#### To do
Check each line below for the word "corners", and copy those that have it.

(Rendered images with source text)
>>>>>
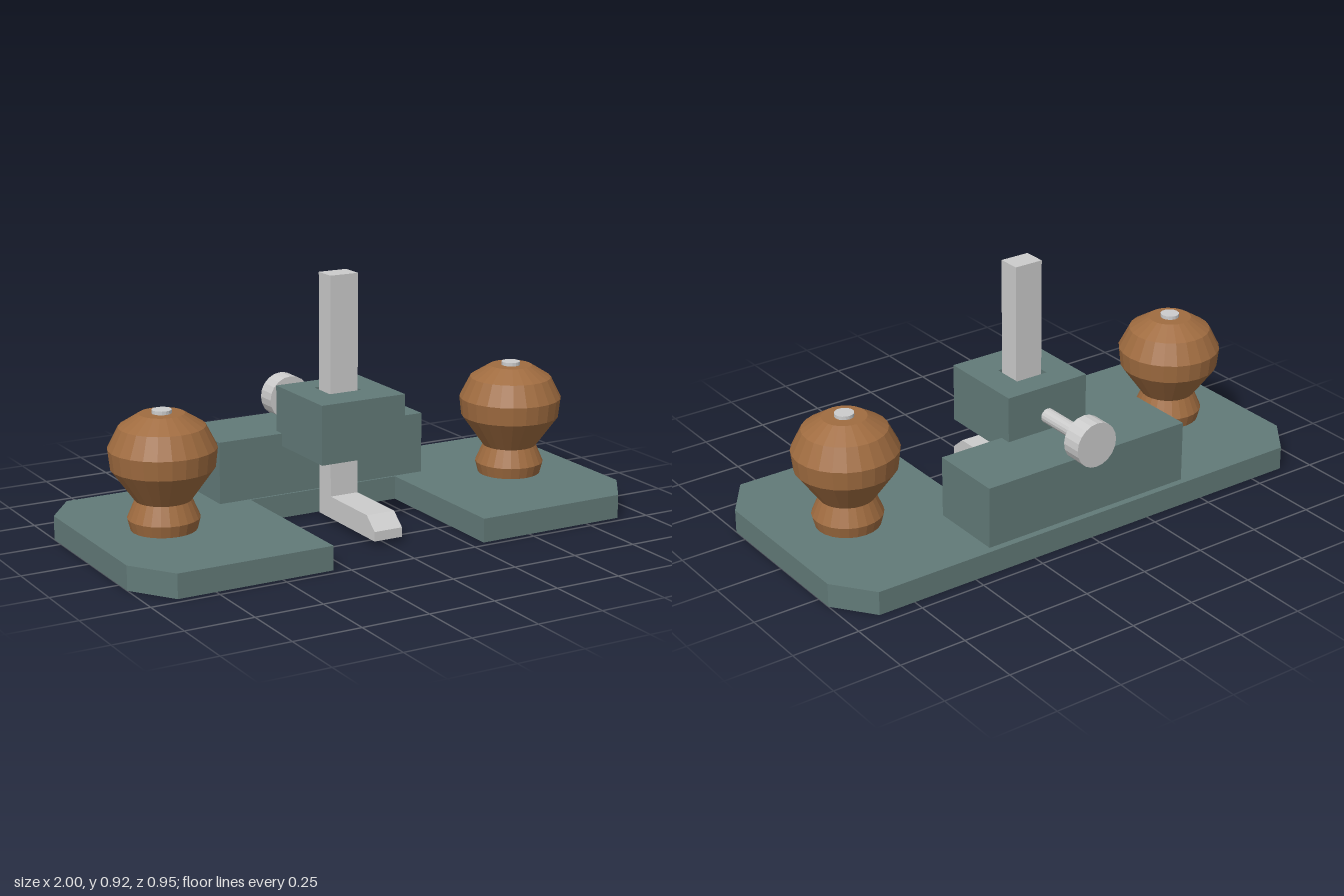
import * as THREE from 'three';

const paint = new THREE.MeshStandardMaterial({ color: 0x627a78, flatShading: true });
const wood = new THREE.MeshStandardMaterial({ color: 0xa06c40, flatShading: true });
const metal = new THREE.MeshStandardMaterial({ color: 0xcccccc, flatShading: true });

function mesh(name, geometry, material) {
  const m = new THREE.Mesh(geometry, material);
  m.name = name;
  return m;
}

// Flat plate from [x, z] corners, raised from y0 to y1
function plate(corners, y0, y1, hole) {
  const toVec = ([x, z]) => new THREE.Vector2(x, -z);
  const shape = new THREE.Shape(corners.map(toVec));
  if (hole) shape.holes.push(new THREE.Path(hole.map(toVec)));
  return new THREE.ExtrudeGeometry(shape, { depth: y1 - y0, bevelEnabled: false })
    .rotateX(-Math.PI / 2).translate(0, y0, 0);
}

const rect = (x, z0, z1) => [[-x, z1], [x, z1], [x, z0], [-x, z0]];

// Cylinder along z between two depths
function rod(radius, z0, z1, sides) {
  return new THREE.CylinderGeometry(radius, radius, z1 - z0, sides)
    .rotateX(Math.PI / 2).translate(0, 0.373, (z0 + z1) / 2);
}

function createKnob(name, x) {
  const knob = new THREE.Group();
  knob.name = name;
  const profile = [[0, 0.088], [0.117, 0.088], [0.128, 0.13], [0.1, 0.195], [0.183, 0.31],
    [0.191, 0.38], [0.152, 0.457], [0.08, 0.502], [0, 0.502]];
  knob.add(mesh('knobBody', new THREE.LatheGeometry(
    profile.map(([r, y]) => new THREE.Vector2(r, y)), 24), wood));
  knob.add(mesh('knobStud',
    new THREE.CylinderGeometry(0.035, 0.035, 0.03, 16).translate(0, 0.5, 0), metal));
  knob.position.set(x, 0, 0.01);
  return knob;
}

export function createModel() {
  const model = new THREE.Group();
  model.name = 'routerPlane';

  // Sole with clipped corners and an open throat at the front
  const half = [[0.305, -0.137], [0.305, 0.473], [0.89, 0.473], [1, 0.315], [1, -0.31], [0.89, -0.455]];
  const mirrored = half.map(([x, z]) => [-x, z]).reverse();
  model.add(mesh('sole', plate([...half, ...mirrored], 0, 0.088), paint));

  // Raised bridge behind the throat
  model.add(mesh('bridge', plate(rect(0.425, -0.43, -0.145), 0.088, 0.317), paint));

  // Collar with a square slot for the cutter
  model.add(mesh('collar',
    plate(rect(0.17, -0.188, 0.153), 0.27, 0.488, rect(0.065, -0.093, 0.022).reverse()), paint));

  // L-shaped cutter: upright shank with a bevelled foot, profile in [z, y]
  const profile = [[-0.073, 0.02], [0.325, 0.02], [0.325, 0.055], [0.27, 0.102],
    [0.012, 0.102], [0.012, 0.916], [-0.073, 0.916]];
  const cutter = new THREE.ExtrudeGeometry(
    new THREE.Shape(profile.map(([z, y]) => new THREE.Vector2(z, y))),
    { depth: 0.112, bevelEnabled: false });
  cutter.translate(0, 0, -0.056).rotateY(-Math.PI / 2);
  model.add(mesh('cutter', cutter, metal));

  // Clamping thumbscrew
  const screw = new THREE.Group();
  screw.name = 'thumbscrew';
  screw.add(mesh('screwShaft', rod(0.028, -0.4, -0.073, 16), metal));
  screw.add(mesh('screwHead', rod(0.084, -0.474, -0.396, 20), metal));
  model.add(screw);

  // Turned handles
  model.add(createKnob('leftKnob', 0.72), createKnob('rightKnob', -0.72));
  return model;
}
<<<<<
#### Answer to the exercise
// Flat plate from [x, z] corners, raised from y0 to y1
function plate(corners, y0, y1, hole) {
  const shape = new THREE.Shape(corners.map(toVec));
  // Sole with clipped corners and an open throat at the front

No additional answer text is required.